| Problem description |
From the records below, extract all the text exactly and leave the images behind.

| Dataset entries |

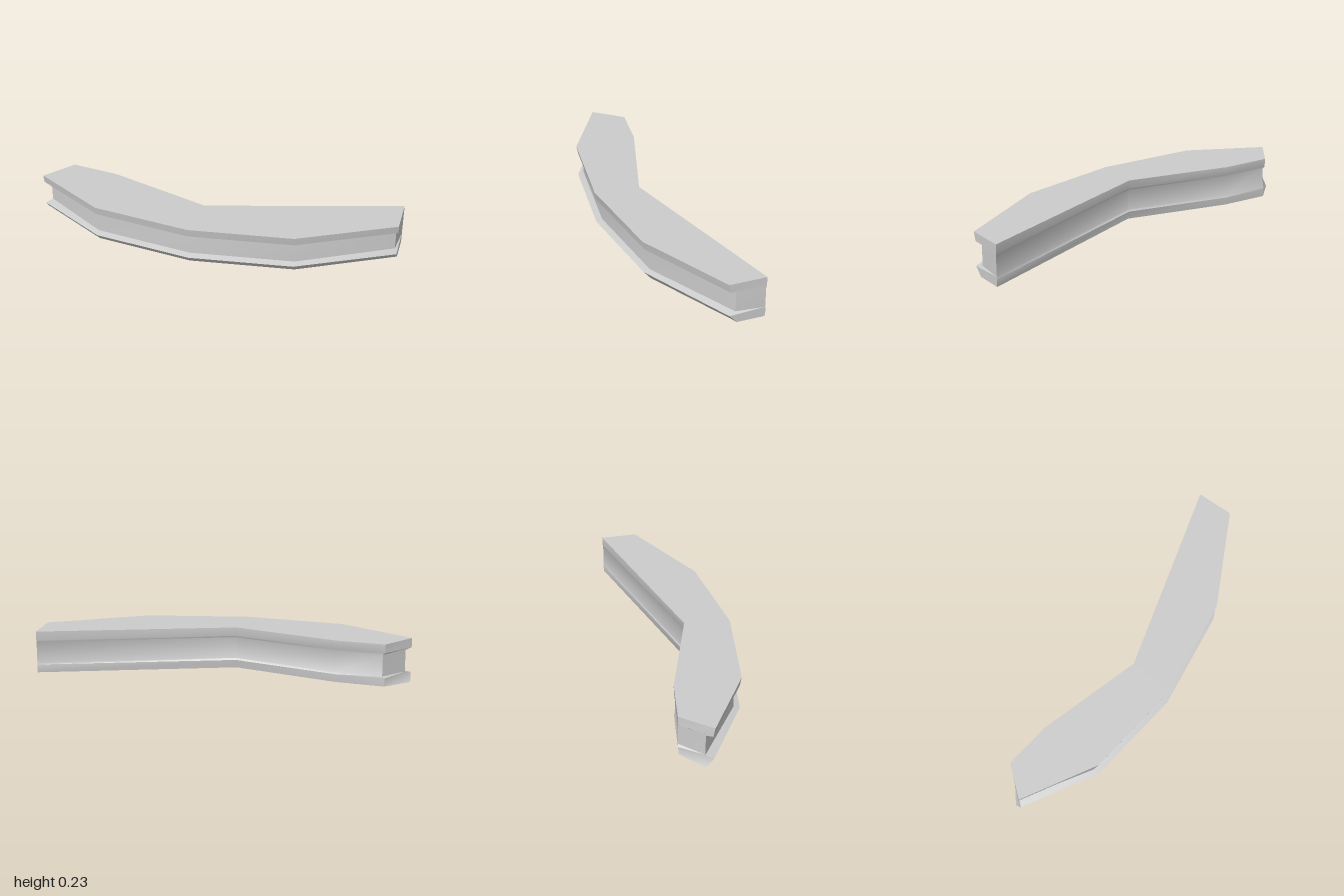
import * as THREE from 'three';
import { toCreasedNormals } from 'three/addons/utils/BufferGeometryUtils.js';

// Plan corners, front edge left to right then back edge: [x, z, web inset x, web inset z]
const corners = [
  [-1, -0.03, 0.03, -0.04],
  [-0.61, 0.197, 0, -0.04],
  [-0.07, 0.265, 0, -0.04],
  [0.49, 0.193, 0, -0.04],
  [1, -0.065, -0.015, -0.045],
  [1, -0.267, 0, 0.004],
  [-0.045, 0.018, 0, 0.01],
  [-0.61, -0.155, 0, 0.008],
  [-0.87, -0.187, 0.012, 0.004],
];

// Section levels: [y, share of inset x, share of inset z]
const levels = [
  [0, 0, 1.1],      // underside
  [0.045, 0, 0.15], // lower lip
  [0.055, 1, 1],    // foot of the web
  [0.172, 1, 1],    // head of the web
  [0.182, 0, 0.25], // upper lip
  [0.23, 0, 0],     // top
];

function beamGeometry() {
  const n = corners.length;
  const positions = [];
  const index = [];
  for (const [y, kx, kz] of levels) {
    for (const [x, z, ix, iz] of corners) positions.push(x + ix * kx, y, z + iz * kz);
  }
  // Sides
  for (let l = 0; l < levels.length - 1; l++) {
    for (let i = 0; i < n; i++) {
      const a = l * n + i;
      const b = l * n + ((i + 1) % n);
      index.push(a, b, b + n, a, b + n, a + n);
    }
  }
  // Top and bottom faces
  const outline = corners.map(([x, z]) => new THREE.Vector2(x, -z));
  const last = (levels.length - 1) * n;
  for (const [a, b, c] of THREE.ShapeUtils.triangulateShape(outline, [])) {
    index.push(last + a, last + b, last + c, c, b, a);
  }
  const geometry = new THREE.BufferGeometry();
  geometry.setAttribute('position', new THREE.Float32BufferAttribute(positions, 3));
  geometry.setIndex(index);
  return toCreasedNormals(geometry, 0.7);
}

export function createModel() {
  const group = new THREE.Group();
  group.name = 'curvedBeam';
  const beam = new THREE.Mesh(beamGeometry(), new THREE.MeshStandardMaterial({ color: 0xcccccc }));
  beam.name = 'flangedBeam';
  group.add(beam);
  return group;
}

| Output for this task |
import * as THREE from 'three';
import { toCreasedNormals } from 'three/addons/utils/BufferGeometryUtils.js';

// Plan corners, front edge left to right then back edge: [x, z, web inset x, web inset z]
const corners = [
  [-1, -0.03, 0.03, -0.04],
  [-0.61, 0.197, 0, -0.04],
  [-0.07, 0.265, 0, -0.04],
  [0.49, 0.193, 0, -0.04],
  [1, -0.065, -0.015, -0.045],
  [1, -0.267, 0, 0.004],
  [-0.045, 0.018, 0, 0.01],
  [-0.61, -0.155, 0, 0.008],
  [-0.87, -0.187, 0.012, 0.004],
];

// Section levels: [y, share of inset x, share of inset z]
const levels = [
  [0, 0, 1.1],      // underside
  [0.045, 0, 0.15], // lower lip
  [0.055, 1, 1],    // foot of the web
  [0.172, 1, 1],    // head of the web
  [0.182, 0, 0.25], // upper lip
  [0.23, 0, 0],     // top
];

function beamGeometry() {
  const n = corners.length;
  const positions = [];
  const index = [];
  for (const [y, kx, kz] of levels) {
    for (const [x, z, ix, iz] of corners) positions.push(x + ix * kx, y, z + iz * kz);
  }
  // Sides
  for (let l = 0; l < levels.length - 1; l++) {
    for (let i = 0; i < n; i++) {
      const a = l * n + i;
      const b = l * n + ((i + 1) % n);
      index.push(a, b, b + n, a, b + n, a + n);
    }
  }
  // Top and bottom faces
  const outline = corners.map(([x, z]) => new THREE.Vector2(x, -z));
  const last = (levels.length - 1) * n;
  for (const [a, b, c] of THREE.ShapeUtils.triangulateShape(outline, [])) {
    index.push(last + a, last + b, last + c, c, b, a);
  }
  const geometry = new THREE.BufferGeometry();
  geometry.setAttribute('position', new THREE.Float32BufferAttribute(positions, 3));
  geometry.setIndex(index);
  return toCreasedNormals(geometry, 0.7);
}

export function createModel() {
  const group = new THREE.Group();
  group.name = 'curvedBeam';
  const beam = new THREE.Mesh(beamGeometry(), new THREE.MeshStandardMaterial({ color: 0xcccccc }));
  beam.name = 'flangedBeam';
  group.add(beam);
  return group;
}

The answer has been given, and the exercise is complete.